Task directions
Range to output from the entries below: the line containing "for loop, centre" through the line containing "f.smooth = True". Set it down exactly, ends included, nothing else.

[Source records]
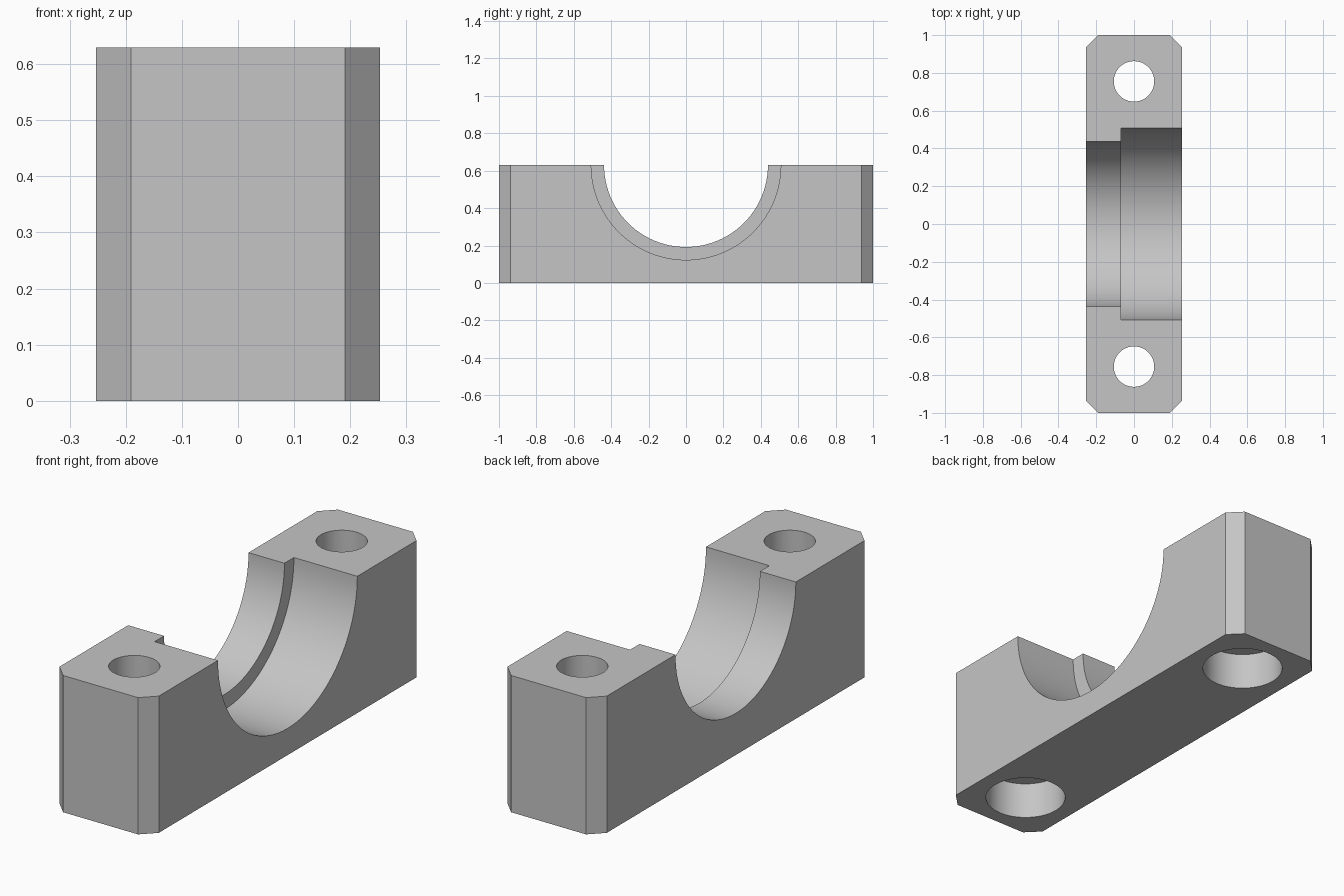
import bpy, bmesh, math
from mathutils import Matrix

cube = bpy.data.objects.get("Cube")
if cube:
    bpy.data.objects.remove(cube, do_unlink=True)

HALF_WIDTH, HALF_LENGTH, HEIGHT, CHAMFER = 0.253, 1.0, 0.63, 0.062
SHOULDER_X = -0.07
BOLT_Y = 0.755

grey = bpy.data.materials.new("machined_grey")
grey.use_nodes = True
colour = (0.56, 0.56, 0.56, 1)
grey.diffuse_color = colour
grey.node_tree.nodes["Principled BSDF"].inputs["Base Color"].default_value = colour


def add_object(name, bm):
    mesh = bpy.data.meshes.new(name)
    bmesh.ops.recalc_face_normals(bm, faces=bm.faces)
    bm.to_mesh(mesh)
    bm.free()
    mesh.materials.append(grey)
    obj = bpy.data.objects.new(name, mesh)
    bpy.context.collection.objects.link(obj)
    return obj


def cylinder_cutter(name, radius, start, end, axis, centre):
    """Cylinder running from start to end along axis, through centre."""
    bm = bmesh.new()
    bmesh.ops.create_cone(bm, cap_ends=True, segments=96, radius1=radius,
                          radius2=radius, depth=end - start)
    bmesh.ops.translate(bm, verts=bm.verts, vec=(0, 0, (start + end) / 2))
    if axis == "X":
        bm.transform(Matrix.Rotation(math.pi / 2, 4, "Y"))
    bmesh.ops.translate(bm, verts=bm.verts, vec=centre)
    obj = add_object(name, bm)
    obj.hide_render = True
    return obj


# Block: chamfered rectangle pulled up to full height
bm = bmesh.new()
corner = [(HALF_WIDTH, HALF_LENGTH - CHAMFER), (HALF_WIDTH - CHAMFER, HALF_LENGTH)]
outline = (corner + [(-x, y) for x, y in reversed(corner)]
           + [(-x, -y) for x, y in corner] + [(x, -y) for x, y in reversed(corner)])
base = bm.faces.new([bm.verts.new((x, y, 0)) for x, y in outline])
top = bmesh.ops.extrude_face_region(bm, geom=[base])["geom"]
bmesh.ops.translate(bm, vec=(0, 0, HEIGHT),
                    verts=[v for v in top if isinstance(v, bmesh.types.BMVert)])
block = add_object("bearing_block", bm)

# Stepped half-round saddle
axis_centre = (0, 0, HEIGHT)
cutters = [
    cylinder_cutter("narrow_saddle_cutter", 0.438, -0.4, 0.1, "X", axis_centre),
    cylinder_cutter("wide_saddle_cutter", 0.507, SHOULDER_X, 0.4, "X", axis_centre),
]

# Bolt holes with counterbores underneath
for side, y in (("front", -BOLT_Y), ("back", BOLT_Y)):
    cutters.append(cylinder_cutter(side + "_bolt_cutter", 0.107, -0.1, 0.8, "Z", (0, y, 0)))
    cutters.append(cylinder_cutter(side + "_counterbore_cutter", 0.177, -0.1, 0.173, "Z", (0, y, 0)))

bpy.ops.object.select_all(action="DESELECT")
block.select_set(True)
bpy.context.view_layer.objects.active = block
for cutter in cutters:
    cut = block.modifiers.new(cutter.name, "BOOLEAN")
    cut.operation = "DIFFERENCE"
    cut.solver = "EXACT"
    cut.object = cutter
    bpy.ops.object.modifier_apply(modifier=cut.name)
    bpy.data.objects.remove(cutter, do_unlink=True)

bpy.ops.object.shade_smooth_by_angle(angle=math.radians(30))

---

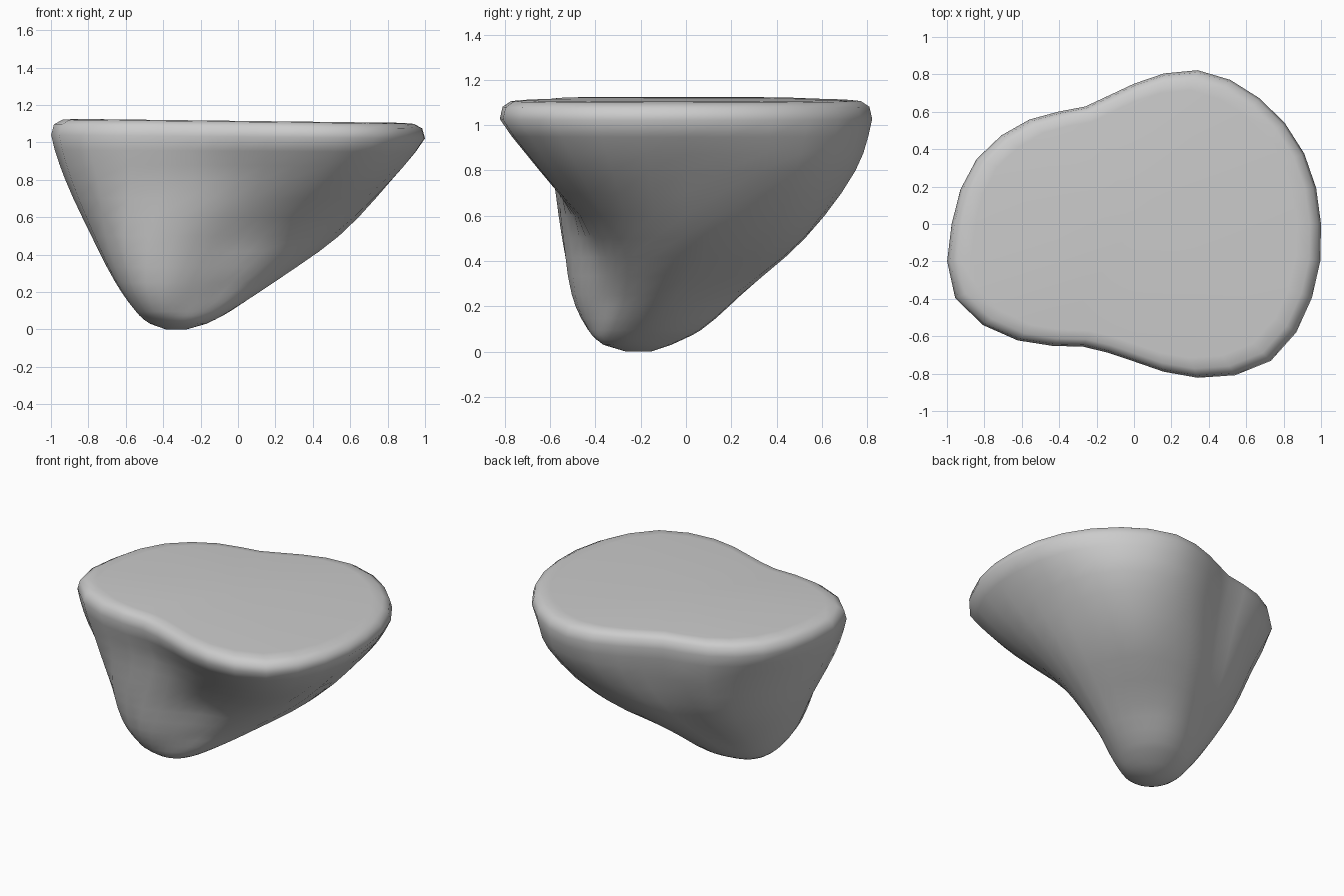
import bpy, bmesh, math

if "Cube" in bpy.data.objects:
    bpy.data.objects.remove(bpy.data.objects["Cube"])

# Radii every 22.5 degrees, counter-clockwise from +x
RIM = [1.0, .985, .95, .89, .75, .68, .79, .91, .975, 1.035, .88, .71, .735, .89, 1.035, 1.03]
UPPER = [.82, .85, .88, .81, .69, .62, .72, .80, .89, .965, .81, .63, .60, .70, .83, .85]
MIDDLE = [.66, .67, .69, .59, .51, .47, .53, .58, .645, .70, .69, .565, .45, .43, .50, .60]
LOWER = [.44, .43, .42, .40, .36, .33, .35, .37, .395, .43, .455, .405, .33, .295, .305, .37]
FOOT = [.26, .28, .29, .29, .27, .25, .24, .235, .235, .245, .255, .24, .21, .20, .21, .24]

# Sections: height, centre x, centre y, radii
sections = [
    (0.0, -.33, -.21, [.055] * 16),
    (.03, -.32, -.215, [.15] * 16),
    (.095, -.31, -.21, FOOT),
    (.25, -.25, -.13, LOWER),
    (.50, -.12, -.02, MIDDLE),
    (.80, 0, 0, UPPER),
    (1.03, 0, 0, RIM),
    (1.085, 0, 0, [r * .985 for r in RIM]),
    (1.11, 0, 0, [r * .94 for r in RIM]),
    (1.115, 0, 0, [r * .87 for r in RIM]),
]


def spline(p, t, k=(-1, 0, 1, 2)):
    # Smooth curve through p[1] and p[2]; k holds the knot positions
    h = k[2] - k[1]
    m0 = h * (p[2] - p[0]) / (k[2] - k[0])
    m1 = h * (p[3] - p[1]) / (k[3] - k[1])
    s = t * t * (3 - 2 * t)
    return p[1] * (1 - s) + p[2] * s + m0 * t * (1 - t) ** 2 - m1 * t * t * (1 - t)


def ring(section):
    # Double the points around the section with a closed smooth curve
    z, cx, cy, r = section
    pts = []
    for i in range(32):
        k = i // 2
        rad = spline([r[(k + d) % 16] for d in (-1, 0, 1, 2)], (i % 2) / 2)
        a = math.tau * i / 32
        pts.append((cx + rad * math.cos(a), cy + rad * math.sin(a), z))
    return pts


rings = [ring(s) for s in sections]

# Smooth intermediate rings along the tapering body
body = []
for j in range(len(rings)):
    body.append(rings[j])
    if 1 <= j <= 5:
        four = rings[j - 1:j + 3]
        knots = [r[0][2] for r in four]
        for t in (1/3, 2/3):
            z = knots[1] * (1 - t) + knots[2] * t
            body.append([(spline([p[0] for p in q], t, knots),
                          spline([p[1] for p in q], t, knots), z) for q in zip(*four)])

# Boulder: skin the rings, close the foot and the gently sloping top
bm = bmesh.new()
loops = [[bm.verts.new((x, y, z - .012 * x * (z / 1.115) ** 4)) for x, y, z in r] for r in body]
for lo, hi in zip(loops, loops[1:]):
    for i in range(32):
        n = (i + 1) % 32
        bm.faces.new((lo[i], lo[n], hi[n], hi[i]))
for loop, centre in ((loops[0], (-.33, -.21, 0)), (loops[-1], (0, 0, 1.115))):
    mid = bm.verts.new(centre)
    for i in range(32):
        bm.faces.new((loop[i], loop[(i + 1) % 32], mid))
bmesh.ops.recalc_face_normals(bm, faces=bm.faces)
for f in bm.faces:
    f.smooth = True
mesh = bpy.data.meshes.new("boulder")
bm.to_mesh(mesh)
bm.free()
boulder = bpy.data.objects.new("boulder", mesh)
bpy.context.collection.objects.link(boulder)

...

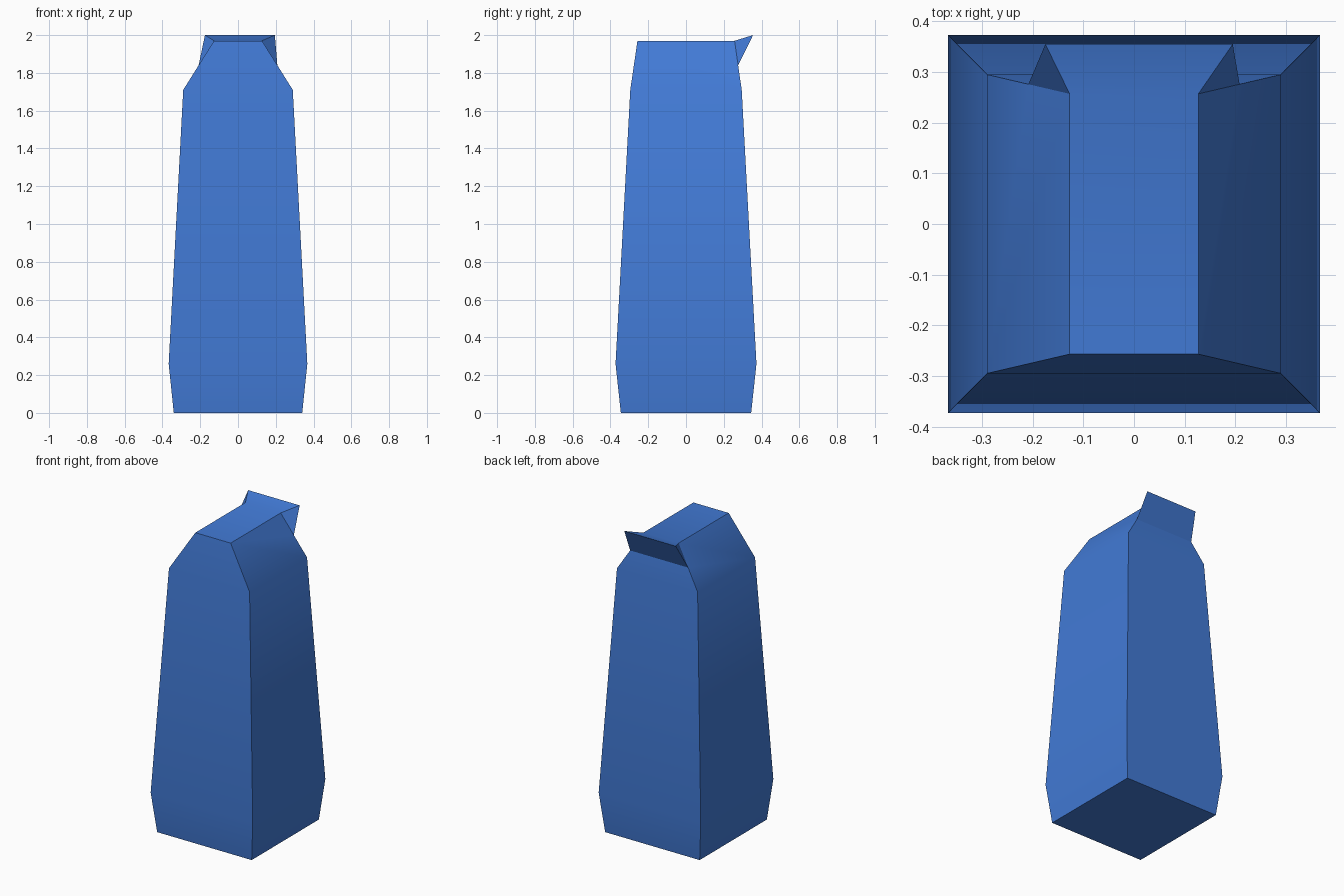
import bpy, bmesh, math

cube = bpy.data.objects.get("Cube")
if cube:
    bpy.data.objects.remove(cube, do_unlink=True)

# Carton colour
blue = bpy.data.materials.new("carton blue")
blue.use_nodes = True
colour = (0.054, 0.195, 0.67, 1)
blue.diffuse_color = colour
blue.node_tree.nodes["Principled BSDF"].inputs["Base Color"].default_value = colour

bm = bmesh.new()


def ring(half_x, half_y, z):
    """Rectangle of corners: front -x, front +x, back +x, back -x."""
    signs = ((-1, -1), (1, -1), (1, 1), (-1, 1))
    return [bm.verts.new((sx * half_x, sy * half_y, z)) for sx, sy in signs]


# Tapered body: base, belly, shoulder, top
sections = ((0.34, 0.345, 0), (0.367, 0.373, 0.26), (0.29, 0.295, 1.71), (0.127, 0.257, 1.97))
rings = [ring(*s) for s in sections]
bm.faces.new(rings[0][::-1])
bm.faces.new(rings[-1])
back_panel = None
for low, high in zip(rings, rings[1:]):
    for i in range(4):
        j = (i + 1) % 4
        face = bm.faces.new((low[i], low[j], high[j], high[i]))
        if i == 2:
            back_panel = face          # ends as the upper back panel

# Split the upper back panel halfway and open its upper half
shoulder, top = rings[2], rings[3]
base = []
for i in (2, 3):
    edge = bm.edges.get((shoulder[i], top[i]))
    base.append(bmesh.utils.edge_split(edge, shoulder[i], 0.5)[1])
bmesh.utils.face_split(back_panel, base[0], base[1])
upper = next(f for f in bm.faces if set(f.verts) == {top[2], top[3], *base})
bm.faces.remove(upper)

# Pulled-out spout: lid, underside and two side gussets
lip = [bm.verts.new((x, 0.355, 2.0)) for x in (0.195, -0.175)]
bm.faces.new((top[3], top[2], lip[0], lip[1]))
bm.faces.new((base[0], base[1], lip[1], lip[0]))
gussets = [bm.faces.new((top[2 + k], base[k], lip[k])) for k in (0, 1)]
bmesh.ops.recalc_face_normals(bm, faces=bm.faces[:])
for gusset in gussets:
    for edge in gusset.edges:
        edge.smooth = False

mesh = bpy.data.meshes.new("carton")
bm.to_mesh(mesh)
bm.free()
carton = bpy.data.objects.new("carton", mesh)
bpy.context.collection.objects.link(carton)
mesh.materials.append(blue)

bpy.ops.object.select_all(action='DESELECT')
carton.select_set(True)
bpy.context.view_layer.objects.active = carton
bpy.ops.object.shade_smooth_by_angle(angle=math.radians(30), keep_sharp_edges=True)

Result of this task
for loop, centre in ((loops[0], (-.33, -.21, 0)), (loops[-1], (0, 0, 1.115))):
    mid = bm.verts.new(centre)
    for i in range(32):
        bm.faces.new((loop[i], loop[(i + 1) % 32], mid))
bmesh.ops.recalc_face_normals(bm, faces=bm.faces)
for f in bm.faces:
    f.smooth = True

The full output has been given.